In this respect China would do well to look
at Mattala Rajapaksa International Airport in Sri Lanka as a reminder of
what not to do.
The airport has a lot going for it: long
runways, decent facilities, trained staff. There is just one thing it is
Even on a good day fewer than 100 of them
pass through; on a bad day, it has no one at all. At the time of
writing, it was served by just one international airline, FlyDubai, and a
domestic carrier called Cinnamon Air flying to Colombo.
in southeast Sri Lanka, is a long way from China, but still represents a
cautionary tale for the Chinese because Export-Import Bank of China put
in $190 million of the total $209 million cost (some sources say $247
million out of $272 million – either way, the lion’s share). China was
backing then-president Mahinda Rajapaksa’s vision to transform Sri
Lanka’s Hambantota district (a port and a cricket stadium followed in
the same area, both with Rajapaksa in their name), which happens to be
where Rajapaksa is from.
One assumes Eximbank’s due diligence
unearthed the fact that Hambantota is a rural region with a poor
population of 23,000, so China must have had other reasons for investing
in it. Although the project predates Belt and Road (it opened in March
2013), one has to assume it was linked to the broader idea of Chinese
regional trade and the 21st Century Maritime Silk Road, the sea-borne
arm of Belt and Road.
China was not responsible for the fact
that the seven routes per day that operated through the airport in March
2013, Beijing and Shanghai among them, were swiftly axed. Nor could
they perhaps have realized that Sri Lanka’s change of government to
Maithripala Sirisena, in 2015, would lead to a backlash against
China-backed projects like this and to Sri Lankan Airlines being given
permission to cancel flights to Mattala and close its hub there.
the airport was only a part of a rumoured $5 billion or more in Chinese
soft lending to the Rajapaksa administration, which was surely more
politically directed than it was ever economically viable.
is something to be said for the ‘if you build it, they will come’ model
of infrastructure development; much of Mahathir-era Malaysia was built
this way.

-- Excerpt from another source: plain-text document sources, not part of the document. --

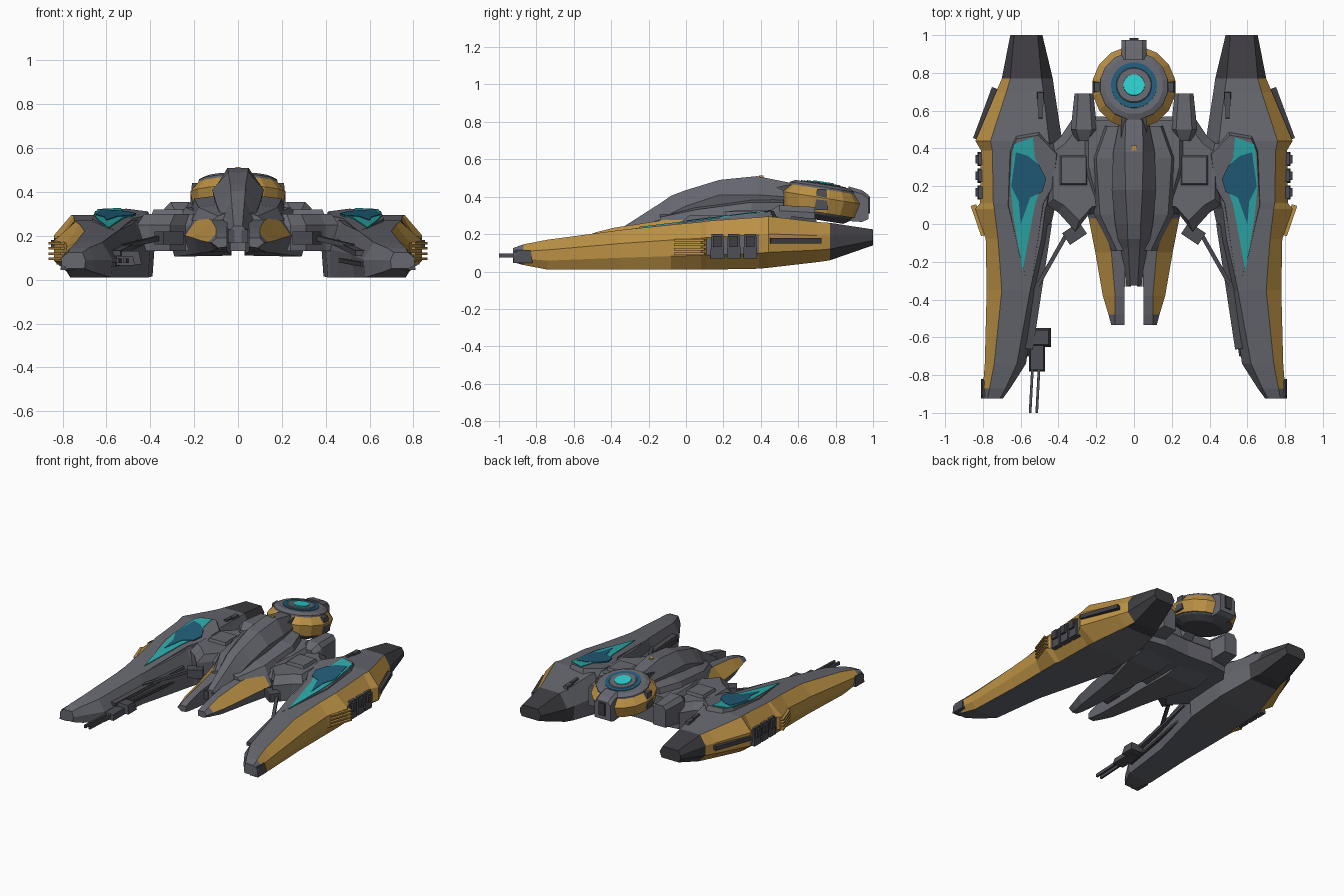
import bpy, bmesh, math
from mathutils import Vector, Matrix

if "Cube" in bpy.data.objects:
    bpy.data.objects.remove(bpy.data.objects["Cube"])

COLOURS = {"hull_grey": (.135, .138, .16), "dark_grey": (.05, .048, .055), "mid_grey": (.075, .077, .09),
           "gold": (.50, .285, .06), "teal": (.026, .40, .40), "deep_blue": (.015, .11, .19),
           "cyan": (.026, .62, .62)}
MATS = {}
for n, c in COLOURS.items():
    MATS[n] = bpy.data.materials.new(n)
    MATS[n].diffuse_color = (*c, 1)
NAMES = list(COLOURS)


def loft(name, sections, mat="hull_grey", s=1, matrix=None):
    """Skin equal-sized rings; mat is a colour name or a rule (segment, side) -> name."""
    bm = bmesh.new()
    rings = [[bm.verts.new((p[0] * s, p[1], p[2])) for p in sec] for sec in sections]
    rule = mat if callable(mat) else (lambda i, k: mat)
    n = len(rings[0])
    for i in range(len(rings) - 1):
        for k in range(n):
            a, b = rings[i], rings[i + 1]
            f = bm.faces.new((a[k], a[(k + 1) % n], b[(k + 1) % n], b[k]))
            f.material_index = NAMES.index(rule(i, k))
    for i, r in ((0, rings[0]), (len(rings) - 2, rings[-1])):
        bm.faces.new(r).material_index = NAMES.index(rule(i, -1))
    bmesh.ops.recalc_face_normals(bm, faces=bm.faces)
    if matrix:
        bm.transform(matrix)
    me = bpy.data.meshes.new(name)
    bm.to_mesh(me)
    bm.free()
    for m in NAMES:
        me.materials.append(MATS[m])
    ob = bpy.data.objects.new(name, me)
    bpy.context.collection.objects.link(ob)
    return ob


def box(name, x, y, z, mat="hull_grey", s=1, taper=0.0):
    """Box from ranges; taper narrows the top in x and y."""
    def ring(h, t):
        return [(x[0] + t, y[0] + t, h), (x[1] - t, y[0] + t, h), (x[1] - t, y[1] - t, h), (x[0] + t, y[1] - t, h)]
    return loft(name, [ring(z[0], 0), ring(z[1], taper)], mat, s)


def beam(name, p, q, w, h, mat="mid_grey", s=1):
    p, q = Vector(p), Vector(q)
    d = (q - p).normalized()
    u = d.cross(Vector((0, 0, 1))).normalized() * w / 2
    v = u.cross(d).normalized() * h / 2
    return loft(name, [[c - u - v, c + u - v, c + u + v, c - u + v] for c in (p, q)], mat, s)


def turned(name, rz, mat, matrix, sides=16):
    """Stack of rings (radius, height) round a tilted axis."""
    return loft(name, [[(r * math.cos(2 * math.pi * (k + .5) / sides), r * math.sin(2 * math.pi * (k + .5) / sides), z)
                        for k in range(sides)] for r, z in rz], mat, 1, matrix)


# Side pod stations: y, z bottom, z top, x: inner bottom, outer bottom, outer, shoulder, top inner, inner
POD = [(1.0, .14, .225, .50, .64, .655, .635, .51, .485), (.77, .06, .26, .45, .64, .70, .655, .49, .43),
       (.70, .05, .265, .43, .655, .73, .675, .48, .42),
       (.44, .02, .295, .39, .72, .84, .76, .45, .38), (.39, .015, .29, .39, .73, .81, .75, .45, .38),
       (.11, .01, .27, .41, .74, .815, .745, .46, .40), (.08, .01, .265, .42, .75, .84, .74, .47, .42),
       (-.08, .01, .25, .46, .75, .785, .72, .49, .455), (-.35, .01, .222, .53, .75, .78, .70, .55, .515),
       (-.74, .01, .17, .58, .765, .79, .74, .62, .572), (-.87, .035, .145, .66, .775, .80, .765, .68, .655),
       (-.925, .05, .125, .70, .78, .805, .775, .71, .695)]


def pod_ring(y, zb, zt, a, b, o, sh, f, g):
    h = zt - zb
    return [(a, y, zb), (b, y, zb), (o, y, zb + .3 * h), (o, y, zb + .66 * h), (sh, y, zt), (f, y, zt), (g, y, zb + .5 * h)]


def pod_rule(i, k):
    if i == 0 or (i == 1 and k in (0, 6)):
        return "dark_grey"
    if i == 10 or (i == 4 and k == 2):
        return "hull_grey"
    return "gold" if k in (1, 2, 3) else "hull_grey"


def plate_z(y):
    return .215 + (y + .4) * .125


FRAME = [(.665, .40), (.63, .48), (.50, .50), (.39, .39), (.41, .21), (.47, .11), (.55, -.40), (.61, -.2), (.68, .1)]
GLASS = [(.64, .42), (.535, .46), (.525, .35), (.475, .25), (.525, .10), (.59, -.25), (.64, .05), (.655, .21)]
PATCH = [(.625, .38), (.56, .36), (.50, .31), (.465, .24), (.485, .17), (.55, .14), (.60, .0), (.61, .12), (.65, .2)]

# Fork stations: y, inner x, outer x, shoulder x, z bottom, z top
FORK = [(-.535, .05, .12, .10, .15, .19), (-.48, .05, .135, .10, .14, .21), (-.38, .05, .165, .10, .13, .235),
        (-.15, .045, .205, .12, .125, .27), (.03, .035, .24, .17, .12, .30), (.3, .03, .32, .24, .11, .33),
        (.55, .03, .32, .24, .15, .33)]

for s, side in ((1, "right"), (-1, "left")):
    # Main pod hull with gold flank and dark tail
    loft("pod_" + side, [pod_ring(*p) for p in POD], pod_rule, s)
    # Canopy frame and glazing
    loft("canopy_frame_" + side, [[(x, y, plate_z(y) - .07) for x, y in FRAME],
         [(.555 + (x - .555) * .88, .12 + (y - .12) * .92, plate_z(.12 + (y - .12) * .92)) for x, y in FRAME]], s=s)
    loft("canopy_glass_" + side, [[(x, y, plate_z(y) + d) for x, y in GLASS] for d in (-.002, .005)], "teal", s)
    loft("canopy_patch_" + side, [[(x, y, plate_z(y) + d) for x, y in PATCH] for d in (0, .008)], "deep_blue", s)
    # Flank engine blocks and gold louvres
    for i in range(3):
        y = .13 + i * .088
        box("engine_block_%s_%d" % (side, i), (.78, .828), (y, y + .075), (.07, .20), "mid_grey", s, .006)
        box("engine_cap_%s_%d" % (side, i), (.80, .84), (y + .015, y + .06), (.13, .19), "dark_grey", s)
    for i in range(4):
        beam("louvre_%s_%d" % (side, i), (.795, -.06, .095 + i * .024), (.85, .10, .095 + i * .024), .03, .011, "gold", s)
    beam("flank_rod_" + side, (.838, .45, .165), (.738, .72, .165), .03, .03, "dark_grey", s)
    box("deck_clamp_" + side, (.475, .515), (.62, .70), (.25, .285), "mid_grey", s, .005)
    beam("deck_rail_" + side, (.495, .56, .285), (.495, .63, .28), .02, .02, "mid_grey", s)
    # Inner flank machinery and nose claw
    beam("inner_duct_" + side, (.46, .0, .17), (.56, -.66, .12), .05, .025, "mid_grey", s)
    beam("inner_rail_" + side, (.47, -.05, .09), (.575, -.70, .07), .035, .02, "dark_grey", s)
    box("nose_claw_" + side, (.745, .81), (-.925, -.82), (.045, .115), "mid_grey", s, .01)
    box("nose_shoe_" + side, (.69, .74), (-.89, -.80), (.06, .12), "hull_grey", s, .008)
    # Forked lower hull with gold prongs
    loft("fork_" + side, [[(a, y, zb), (b - .03, y, zb - .005), (b, y, zb + (zt - zb) * .45), (c, y, zt), (a, y, zt)]
         for y, a, b, c, zb, zt in FORK], lambda i, k: "gold" if 1 <= i <= 3 and k in (2,) else "hull_grey", s)
    # Wing joining body and pod
    W = [(.0, .56), (.2, .57), (.33, .55), (.39, .46), (.46, .40), (.46, .10), (.40, .06), (.31, -.04), (.24, .05), (.0, .1)]
    loft("wing_" + side, [[(x, y, .13) for x, y in W], [(x, y, .25) for x, y in W],
                          [(x * .93, .28 + (y - .28) * .82, .30) for x, y in W]], s=s)
    box("wing_panel_" + side, (.24, .40), (.20, .37), (.28, .32), "hull_grey", s, .015)
    # Upper shoulder beside the spine
    loft("shoulder_" + side, [[(.04, y, .27), (w, y, .27), (w - .03, y, z), (.04, y, z + .02)] for y, w, z in
         ((-.14, .12, .29), (.05, .21, .33), (.35, .23, .37), (.52, .17, .37))], s=s)
    # Rear nacelle
    loft("nacelle_" + side, [[(.265 - w, y, z0), (.265 + w, y, z0), (.265 + w, y, z1 - .03), (.265 + w * .6, y, z1),
         (.265 - w * .6, y, z1), (.265 - w, y, z1 - .03)] for y, w, z0, z1 in
         ((.44, .04, .22, .32), (.50, .07, .17, .355), (.69, .05, .19, .345))], s=s)
    # Struts to the pod
    beam("strut_" + side, (.36, -.06, .19), (.53, -.36, .15), .022, .022, "mid_grey", s)
    beam("strut_foot_" + side, (.27, -.02, .19), (.36, -.08, .19), .075, .06, "mid_grey", s)
    # Turret side brackets and support arms
    box("turret_bracket_" + side, (.165, .22), (.69, .76), (.33, .44), "mid_grey", s, .01)
    beam("turret_arm_" + side, (.055, .44, .41), (.055, .62, .44), .03, .07, "mid_grey", s)

# Central spine
SPINE = [(-.325, .02, .04, .245, .22, .17), (-.13, .03, .07, .37, .28, .17), (-.08, .033, .085, .405, .31, .18),
         (.0, .035, .10, .435, .35, .19), (.18, .045, .118, .49, .41, .2), (.38, .048, .11, .51, .41, .2),
         (.53, .045, .08, .48, .40, .25), (.60, .03, .055, .465, .40, .3)]
loft("spine", [[(-m * .6, y, zb), (m * .6, y, zb), (m, y, zm), (t, y, zt), (-t, y, zt), (-m, y, zm)]
               for y, t, m, zt, zm, zb in SPINE])
box("spine_light", (-.012, .012), (.39, .415), (.50, .513), "gold")
for x in (-.03, .03):
    box("spine_tip", (x - .015, x + .015), (-.33, -.2), (.17, .23), "mid_grey")

# Tilted round turret at the rear
T = Matrix.Translation((0, .72, .375)) @ Matrix.Rotation(math.radians(-9), 4, 'X')
turned("turret_base", [(.14, -.10), (.19, -.07), (.20, -.05)], "mid_grey", T)
turned("turret_shell", [(.205, -.06), (.222, .02), (.172, .08)], "gold", T)
turned("turret_top", [(.185, .05), (.182, .078), (.155, .092)], "hull_grey", T)
turned("turret_blue_ring", [(.122, .088), (.122, .096)], "deep_blue", T, 24)
turned("turret_inner_disc", [(.10, .09), (.09, .101)], "hull_grey", T, 24)
turned("turret_lens", [(.058, .098), (.056, .106)], "cyan", T, 24)
# Rear clamp and front yoke on the turret
loft("turret_clamp", [[(x, y, z) for x, z in ((-.065, a), (.065, a), (.065, b - .02), (.045, b), (-.045, b), (-.065, b - .02))]
                      for y, a, b in ((.87, .27, .455), (.94, .265, .435), (.975, .28, .41))], "hull_grey")
box("turret_clamp_slot", (-.025, .025), (.90, .985), (.31, .40), "dark_grey")
box("turret_yoke", (-.045, .045), (.52, .62), (.42, .475), "mid_grey", 1, .01)

# Twin-barrel gun under the left pod's inner edge
box("gun_mount", (-.56, -.44), (-.65, -.55), (.07, .13), "mid_grey", 1, .012)
box("gun_body", (-.555, -.47), (-.78, -.60), (.065, .105), "mid_grey", 1, .008)
for x in (-.505, -.54):
    beam("gun_barrel", (x + .01, -.62, .086), (x - .01, -1.0, .086), .014, .022, "mid_grey")

for m in bpy.data.materials:
    if m.users and not m.is_grease_pencil:
        m.use_nodes = True
        m.node_tree.nodes["Principled BSDF"].inputs["Base Color"].default_value = m.diffuse_color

But it has not worked at Mattala, where elephants have been
known to wander into the airport grounds and where its very emptiness
has made it a tourist attraction in its own right – increasingly, the
only reason anyone goes there.